▶ _Task item_
One part of the entries below is wanted: the lines from the one containing "mesh.materials.append(grey)" through the one containing "v.co[i] = high[i]". Write those out exactly and nothing else.

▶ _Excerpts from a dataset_
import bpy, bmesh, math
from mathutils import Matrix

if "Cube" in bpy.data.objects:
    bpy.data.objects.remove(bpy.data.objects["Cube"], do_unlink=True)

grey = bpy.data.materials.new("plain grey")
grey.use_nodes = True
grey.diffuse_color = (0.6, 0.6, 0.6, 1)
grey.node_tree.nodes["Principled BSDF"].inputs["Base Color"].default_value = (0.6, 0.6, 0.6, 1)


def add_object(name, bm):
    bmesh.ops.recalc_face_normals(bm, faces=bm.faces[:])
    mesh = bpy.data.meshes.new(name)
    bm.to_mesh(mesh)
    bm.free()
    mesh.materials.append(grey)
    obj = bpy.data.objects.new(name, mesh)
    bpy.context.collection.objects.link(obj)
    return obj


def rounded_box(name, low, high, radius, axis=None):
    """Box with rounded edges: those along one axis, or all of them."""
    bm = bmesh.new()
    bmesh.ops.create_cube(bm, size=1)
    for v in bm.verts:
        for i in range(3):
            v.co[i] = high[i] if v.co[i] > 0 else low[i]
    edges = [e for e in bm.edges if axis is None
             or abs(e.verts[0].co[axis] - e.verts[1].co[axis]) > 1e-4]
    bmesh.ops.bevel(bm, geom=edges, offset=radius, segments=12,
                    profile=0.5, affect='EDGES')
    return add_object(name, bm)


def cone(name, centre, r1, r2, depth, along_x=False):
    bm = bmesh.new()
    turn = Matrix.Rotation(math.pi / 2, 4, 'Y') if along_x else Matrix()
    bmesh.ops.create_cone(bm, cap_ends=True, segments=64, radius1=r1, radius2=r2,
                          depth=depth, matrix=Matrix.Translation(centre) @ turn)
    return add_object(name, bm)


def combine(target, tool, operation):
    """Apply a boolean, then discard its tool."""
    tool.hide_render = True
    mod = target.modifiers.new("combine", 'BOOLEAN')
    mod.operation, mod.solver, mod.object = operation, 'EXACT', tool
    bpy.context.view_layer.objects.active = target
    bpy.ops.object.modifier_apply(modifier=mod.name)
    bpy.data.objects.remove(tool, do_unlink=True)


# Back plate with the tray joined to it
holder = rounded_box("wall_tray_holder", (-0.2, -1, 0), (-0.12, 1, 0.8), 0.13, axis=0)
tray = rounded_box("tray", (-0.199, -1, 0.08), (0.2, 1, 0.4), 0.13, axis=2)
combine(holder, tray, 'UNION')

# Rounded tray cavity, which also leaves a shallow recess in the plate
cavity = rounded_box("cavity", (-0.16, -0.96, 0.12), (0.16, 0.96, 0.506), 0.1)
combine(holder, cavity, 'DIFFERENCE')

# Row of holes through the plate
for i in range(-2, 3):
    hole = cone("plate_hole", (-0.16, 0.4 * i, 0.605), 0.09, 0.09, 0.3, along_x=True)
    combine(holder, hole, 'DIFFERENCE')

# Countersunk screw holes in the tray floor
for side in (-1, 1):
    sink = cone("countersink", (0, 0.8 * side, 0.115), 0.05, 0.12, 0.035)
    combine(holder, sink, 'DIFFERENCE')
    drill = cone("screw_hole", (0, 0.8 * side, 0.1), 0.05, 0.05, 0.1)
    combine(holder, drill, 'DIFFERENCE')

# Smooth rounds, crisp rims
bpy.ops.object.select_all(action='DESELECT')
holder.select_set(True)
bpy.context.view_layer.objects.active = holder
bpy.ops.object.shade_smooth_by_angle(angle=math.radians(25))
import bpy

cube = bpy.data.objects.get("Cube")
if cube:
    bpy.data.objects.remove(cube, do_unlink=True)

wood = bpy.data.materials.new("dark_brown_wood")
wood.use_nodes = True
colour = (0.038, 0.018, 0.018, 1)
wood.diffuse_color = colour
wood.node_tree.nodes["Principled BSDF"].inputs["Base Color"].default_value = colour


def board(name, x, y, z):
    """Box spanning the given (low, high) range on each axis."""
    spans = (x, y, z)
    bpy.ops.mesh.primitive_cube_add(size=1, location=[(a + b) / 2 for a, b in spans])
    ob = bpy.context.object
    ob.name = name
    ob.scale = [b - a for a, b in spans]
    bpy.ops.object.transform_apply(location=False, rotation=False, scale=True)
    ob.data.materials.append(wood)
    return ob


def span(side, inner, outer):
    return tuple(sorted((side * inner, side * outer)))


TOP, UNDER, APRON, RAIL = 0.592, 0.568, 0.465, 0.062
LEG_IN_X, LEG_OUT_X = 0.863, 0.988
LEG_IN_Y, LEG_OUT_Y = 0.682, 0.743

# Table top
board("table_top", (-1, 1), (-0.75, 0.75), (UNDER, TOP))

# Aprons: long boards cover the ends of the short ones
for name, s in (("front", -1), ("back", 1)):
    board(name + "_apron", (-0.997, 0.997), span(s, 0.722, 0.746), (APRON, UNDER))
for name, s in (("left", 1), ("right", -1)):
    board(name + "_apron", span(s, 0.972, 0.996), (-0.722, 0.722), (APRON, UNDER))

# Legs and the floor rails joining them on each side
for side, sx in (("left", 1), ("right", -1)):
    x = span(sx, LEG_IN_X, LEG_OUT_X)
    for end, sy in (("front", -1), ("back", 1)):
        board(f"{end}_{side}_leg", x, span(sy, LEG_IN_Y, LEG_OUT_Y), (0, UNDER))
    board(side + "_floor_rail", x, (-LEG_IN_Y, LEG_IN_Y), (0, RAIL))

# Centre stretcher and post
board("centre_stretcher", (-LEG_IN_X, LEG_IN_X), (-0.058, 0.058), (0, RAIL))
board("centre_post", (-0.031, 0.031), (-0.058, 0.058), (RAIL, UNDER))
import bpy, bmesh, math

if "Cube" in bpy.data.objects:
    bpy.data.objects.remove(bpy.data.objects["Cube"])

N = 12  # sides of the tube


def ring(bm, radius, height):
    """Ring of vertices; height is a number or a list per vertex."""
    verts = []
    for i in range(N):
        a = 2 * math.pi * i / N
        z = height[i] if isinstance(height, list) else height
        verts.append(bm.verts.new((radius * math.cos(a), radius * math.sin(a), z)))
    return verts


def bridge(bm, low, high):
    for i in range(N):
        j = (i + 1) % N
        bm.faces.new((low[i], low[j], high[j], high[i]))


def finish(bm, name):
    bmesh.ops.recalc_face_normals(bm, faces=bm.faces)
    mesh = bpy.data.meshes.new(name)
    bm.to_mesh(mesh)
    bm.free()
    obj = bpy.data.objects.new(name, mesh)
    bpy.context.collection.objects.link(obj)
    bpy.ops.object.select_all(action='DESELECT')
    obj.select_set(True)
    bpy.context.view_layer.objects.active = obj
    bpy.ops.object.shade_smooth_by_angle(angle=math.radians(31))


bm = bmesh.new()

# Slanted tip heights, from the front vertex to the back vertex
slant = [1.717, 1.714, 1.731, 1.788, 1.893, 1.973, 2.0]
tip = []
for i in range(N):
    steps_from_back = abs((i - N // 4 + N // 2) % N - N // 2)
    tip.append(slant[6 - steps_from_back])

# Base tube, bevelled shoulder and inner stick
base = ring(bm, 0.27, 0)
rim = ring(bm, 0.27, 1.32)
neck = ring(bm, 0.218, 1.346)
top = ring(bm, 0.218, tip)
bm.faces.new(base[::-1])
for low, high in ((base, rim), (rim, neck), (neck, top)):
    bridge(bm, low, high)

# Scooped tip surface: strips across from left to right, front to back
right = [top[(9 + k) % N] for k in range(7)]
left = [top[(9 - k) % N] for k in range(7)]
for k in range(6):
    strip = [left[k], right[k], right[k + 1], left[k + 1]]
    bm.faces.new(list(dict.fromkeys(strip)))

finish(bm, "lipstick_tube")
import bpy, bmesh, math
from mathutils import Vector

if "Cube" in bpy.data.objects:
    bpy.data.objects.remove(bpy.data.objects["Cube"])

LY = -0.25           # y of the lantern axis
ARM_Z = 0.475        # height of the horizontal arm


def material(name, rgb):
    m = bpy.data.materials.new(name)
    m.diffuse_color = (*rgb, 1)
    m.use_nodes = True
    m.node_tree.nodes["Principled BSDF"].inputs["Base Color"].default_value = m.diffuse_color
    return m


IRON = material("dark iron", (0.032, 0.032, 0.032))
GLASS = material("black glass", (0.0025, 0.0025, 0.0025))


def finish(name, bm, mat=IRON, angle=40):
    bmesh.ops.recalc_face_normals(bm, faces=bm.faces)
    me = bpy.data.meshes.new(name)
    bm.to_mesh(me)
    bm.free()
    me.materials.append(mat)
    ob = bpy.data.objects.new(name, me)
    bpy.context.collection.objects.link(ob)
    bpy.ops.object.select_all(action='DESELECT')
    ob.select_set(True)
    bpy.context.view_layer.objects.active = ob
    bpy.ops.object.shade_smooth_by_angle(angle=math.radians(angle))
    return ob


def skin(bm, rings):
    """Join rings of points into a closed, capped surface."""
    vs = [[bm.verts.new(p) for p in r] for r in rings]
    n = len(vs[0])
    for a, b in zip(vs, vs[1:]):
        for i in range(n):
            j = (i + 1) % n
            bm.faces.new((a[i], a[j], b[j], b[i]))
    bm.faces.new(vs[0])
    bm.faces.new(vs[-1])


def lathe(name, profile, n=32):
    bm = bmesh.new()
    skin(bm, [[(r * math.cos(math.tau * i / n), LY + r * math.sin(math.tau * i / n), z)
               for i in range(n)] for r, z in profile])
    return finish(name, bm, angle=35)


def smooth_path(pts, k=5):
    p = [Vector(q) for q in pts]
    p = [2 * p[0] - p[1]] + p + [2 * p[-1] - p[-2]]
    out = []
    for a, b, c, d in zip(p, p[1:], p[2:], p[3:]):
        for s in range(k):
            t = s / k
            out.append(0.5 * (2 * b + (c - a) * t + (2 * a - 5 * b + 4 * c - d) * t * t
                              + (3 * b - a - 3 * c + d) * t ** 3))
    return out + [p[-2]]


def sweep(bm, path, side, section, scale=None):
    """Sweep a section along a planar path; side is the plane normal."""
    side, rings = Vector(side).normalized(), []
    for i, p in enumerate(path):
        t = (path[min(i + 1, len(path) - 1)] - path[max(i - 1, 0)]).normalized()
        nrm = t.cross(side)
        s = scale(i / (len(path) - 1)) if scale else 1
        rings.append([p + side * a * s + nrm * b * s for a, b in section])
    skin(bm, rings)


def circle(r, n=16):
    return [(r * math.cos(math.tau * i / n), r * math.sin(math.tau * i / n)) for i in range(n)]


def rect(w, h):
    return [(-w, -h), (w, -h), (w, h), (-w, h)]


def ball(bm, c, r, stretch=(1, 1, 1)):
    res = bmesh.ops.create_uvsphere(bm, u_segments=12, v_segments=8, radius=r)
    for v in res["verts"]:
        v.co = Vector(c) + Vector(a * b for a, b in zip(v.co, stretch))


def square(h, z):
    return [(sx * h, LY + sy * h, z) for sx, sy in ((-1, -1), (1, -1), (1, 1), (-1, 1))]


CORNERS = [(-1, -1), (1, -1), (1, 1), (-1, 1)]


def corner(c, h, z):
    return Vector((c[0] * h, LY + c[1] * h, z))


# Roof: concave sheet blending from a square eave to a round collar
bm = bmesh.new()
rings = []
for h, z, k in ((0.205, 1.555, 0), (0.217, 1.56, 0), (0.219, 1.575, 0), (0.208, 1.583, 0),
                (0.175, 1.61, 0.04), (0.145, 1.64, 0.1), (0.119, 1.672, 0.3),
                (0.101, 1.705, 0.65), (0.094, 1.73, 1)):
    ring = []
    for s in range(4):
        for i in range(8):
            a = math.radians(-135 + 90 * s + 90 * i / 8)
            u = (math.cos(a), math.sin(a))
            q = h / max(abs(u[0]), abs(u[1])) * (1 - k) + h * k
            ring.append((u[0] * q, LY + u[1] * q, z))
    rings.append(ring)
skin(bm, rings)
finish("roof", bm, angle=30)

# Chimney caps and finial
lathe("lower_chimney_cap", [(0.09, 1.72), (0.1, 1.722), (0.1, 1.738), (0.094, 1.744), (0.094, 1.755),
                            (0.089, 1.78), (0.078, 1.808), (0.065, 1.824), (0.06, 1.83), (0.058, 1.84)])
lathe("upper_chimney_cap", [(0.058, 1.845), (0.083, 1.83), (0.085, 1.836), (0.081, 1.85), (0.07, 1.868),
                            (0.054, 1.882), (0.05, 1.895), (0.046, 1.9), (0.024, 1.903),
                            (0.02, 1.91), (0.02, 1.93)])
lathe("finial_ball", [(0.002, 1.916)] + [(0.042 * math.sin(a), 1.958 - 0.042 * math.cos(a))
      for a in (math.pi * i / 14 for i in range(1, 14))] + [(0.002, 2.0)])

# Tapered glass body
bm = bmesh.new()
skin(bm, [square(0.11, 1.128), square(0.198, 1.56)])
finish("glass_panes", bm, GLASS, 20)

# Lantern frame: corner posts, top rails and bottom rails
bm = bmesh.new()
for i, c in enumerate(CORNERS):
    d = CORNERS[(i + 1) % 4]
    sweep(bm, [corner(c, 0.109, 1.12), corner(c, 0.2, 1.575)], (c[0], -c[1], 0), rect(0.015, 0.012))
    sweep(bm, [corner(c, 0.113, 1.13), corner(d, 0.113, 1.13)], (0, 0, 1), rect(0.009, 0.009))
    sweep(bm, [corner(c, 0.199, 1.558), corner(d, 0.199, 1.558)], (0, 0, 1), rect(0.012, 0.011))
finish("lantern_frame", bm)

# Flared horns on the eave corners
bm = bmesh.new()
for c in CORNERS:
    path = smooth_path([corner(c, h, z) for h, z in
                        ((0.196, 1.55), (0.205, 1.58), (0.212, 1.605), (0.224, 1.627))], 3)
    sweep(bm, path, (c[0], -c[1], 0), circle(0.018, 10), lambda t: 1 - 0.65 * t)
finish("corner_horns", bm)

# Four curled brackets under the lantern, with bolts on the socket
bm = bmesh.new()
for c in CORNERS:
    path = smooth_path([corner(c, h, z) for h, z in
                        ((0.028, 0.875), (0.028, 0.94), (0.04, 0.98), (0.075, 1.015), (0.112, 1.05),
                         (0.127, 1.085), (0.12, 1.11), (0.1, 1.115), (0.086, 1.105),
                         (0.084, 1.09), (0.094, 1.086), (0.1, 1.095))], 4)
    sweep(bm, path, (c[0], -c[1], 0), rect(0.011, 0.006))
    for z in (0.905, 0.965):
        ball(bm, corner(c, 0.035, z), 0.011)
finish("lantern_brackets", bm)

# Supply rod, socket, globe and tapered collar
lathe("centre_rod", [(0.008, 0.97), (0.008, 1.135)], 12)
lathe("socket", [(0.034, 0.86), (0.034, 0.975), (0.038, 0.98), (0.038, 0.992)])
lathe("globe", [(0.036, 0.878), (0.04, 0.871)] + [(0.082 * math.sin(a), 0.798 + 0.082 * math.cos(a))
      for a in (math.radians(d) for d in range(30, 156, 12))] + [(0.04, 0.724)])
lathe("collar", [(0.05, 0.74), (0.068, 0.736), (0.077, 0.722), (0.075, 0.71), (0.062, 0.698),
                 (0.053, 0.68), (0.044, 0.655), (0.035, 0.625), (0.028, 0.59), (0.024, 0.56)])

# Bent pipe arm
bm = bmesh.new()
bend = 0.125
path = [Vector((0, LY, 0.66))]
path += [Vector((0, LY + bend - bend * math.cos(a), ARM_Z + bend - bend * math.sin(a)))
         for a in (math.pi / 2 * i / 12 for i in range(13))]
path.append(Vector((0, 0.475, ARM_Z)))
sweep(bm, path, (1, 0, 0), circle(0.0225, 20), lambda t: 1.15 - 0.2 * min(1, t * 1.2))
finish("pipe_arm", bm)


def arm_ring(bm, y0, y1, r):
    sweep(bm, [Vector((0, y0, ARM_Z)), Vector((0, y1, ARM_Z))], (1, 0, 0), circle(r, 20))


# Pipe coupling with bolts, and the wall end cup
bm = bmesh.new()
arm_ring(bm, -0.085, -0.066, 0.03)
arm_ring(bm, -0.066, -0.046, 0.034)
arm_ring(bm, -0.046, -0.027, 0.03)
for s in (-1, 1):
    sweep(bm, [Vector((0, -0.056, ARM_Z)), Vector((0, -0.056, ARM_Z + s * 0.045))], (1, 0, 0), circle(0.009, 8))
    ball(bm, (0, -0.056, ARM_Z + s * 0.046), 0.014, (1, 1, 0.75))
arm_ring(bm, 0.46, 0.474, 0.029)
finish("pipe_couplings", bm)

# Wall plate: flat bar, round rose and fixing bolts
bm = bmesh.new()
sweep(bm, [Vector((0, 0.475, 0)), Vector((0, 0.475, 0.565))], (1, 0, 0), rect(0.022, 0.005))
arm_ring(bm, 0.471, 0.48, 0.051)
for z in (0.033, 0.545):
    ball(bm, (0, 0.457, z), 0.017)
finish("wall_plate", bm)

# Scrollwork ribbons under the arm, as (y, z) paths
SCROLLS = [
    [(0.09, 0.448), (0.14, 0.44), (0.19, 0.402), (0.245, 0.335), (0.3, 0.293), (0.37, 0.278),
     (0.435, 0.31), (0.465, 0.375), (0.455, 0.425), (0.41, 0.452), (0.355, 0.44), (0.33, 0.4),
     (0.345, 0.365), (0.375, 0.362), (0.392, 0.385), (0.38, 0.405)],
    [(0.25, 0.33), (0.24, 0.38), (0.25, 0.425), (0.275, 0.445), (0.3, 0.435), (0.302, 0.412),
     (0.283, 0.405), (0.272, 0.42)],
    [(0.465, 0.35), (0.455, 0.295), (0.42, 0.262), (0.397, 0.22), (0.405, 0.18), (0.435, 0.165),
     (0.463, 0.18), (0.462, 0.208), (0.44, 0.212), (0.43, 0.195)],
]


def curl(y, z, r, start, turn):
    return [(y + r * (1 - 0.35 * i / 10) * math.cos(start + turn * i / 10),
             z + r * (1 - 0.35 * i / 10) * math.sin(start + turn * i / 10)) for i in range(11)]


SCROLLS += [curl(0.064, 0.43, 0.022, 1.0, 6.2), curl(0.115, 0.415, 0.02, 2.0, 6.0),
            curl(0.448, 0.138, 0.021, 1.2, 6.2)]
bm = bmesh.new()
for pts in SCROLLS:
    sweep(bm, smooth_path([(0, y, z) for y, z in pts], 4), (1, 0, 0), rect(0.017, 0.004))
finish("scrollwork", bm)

▶ _Result of this exercise_
    mesh.materials.append(grey)
    obj = bpy.data.objects.new(name, mesh)
    bpy.context.collection.objects.link(obj)
    return obj


def rounded_box(name, low, high, radius, axis=None):
    """Box with rounded edges: those along one axis, or all of them."""
    bm = bmesh.new()
    bmesh.ops.create_cube(bm, size=1)
    for v in bm.verts:
        for i in range(3):
            v.co[i] = high[i] if v.co[i] > 0 else low[i]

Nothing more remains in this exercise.